**EXERCISE OBJECTIVE**
Say how many lines in the records include the string "Vector", adding no other words.

★ ★ ★ ★ ★ ★ ★

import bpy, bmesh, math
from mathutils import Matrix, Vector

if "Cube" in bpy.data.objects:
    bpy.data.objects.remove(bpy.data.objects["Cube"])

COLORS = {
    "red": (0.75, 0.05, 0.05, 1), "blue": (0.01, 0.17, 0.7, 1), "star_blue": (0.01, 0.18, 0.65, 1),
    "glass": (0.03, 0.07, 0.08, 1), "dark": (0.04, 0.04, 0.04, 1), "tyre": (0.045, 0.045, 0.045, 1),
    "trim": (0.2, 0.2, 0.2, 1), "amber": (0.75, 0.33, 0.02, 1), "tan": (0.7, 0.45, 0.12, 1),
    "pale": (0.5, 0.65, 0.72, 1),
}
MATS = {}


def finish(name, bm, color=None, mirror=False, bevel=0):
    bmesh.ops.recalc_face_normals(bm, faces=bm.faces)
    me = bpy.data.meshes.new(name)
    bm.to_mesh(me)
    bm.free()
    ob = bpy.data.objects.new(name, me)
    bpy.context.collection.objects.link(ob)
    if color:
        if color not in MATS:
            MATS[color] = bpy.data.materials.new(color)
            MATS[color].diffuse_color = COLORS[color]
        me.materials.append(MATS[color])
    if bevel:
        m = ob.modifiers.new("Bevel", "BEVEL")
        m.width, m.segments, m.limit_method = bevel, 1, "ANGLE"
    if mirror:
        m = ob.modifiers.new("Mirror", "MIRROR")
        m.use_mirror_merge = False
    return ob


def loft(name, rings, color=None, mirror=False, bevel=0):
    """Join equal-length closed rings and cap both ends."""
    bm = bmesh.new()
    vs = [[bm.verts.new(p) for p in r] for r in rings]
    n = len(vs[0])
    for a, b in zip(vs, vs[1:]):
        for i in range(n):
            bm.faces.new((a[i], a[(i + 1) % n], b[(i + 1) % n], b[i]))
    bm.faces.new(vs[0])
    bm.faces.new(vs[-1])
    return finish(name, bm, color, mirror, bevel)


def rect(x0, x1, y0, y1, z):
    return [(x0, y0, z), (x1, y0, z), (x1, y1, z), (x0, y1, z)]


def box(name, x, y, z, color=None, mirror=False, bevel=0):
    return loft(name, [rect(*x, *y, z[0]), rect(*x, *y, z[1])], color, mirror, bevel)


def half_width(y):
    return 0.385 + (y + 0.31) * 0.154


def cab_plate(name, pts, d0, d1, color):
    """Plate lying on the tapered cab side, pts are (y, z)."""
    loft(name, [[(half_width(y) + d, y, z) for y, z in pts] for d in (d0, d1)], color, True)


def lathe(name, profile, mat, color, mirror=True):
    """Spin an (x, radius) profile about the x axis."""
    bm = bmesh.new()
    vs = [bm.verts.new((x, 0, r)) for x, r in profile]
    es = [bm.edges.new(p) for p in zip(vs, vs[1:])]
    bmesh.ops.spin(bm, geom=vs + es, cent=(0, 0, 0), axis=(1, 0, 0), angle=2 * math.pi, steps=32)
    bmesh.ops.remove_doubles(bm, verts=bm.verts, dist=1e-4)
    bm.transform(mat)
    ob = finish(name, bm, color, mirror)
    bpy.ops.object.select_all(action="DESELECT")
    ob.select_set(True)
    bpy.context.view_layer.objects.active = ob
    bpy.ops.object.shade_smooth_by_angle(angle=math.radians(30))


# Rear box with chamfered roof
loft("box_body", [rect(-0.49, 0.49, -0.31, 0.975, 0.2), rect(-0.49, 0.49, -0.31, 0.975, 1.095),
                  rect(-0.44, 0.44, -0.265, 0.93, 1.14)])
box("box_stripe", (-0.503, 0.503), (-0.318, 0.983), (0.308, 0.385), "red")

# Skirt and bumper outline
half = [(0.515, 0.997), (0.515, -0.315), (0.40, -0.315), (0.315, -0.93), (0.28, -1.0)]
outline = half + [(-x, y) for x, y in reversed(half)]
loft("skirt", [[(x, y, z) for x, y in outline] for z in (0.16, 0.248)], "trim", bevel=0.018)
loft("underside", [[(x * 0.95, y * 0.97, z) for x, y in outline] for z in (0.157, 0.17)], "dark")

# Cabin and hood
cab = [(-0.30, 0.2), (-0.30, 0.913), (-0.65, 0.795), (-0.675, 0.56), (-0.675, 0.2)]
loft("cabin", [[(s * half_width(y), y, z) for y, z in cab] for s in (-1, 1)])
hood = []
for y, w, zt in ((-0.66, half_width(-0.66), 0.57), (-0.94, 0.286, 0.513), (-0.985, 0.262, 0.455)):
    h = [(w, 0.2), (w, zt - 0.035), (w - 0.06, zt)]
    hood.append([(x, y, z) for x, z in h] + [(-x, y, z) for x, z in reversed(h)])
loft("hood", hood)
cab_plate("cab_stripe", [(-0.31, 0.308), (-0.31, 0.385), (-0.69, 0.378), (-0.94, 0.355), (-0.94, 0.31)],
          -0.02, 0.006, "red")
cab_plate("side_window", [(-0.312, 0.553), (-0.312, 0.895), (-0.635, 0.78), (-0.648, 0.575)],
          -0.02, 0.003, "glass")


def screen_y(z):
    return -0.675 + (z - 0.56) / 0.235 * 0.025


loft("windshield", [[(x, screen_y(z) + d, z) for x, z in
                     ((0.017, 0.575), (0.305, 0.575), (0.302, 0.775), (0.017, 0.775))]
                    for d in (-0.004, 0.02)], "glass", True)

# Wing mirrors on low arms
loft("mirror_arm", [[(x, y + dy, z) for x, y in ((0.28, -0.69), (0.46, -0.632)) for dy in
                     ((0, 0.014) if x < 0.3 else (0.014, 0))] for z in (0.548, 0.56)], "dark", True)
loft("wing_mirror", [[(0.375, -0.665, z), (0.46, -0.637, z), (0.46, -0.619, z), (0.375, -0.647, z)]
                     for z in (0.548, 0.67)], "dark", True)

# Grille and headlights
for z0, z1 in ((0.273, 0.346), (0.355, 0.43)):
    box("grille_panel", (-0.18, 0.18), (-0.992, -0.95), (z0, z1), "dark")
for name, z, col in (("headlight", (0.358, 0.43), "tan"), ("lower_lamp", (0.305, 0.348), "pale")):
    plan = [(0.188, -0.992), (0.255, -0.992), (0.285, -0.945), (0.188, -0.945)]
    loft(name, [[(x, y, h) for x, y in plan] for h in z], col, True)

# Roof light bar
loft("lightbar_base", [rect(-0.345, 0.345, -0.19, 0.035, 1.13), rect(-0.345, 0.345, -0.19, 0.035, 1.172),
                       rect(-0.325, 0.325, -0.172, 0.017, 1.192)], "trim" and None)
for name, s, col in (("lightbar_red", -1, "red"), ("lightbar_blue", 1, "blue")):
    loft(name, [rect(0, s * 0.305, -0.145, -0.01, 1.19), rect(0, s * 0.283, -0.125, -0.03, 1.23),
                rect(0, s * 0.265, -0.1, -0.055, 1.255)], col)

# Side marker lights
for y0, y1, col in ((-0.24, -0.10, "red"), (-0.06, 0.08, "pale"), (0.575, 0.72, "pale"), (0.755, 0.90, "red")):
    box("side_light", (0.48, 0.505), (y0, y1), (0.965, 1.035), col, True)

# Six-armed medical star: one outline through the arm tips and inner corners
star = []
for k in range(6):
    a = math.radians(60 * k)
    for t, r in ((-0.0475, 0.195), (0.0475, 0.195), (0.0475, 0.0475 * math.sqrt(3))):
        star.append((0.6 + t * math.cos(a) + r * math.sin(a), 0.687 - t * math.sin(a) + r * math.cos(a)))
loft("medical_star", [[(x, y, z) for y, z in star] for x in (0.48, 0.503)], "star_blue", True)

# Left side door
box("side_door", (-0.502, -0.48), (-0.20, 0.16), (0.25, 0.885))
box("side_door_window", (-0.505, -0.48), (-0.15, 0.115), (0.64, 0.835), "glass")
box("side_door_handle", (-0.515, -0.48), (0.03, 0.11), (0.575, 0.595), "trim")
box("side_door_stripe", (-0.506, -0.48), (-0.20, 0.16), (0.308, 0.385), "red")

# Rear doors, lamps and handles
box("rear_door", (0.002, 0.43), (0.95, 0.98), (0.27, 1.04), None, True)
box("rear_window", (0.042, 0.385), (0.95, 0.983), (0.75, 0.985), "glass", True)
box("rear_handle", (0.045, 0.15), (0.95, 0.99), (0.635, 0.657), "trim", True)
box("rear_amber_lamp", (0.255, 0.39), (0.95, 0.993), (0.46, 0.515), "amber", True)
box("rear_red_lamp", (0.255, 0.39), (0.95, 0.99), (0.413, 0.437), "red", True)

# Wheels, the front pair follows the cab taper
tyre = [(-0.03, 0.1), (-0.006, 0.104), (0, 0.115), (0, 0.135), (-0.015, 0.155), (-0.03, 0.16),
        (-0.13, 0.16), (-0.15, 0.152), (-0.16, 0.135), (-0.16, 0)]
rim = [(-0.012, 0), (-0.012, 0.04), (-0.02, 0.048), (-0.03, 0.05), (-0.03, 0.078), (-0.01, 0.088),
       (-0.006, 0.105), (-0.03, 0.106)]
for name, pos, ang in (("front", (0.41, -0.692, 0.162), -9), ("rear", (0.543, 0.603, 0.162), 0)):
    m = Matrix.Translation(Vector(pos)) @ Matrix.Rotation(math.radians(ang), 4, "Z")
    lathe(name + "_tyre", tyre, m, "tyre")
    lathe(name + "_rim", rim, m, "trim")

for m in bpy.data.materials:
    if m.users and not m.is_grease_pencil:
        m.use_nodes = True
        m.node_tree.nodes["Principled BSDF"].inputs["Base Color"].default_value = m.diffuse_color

★ ★ ★ ★ ★ ★ ★

**EXERCISE RESULT**
2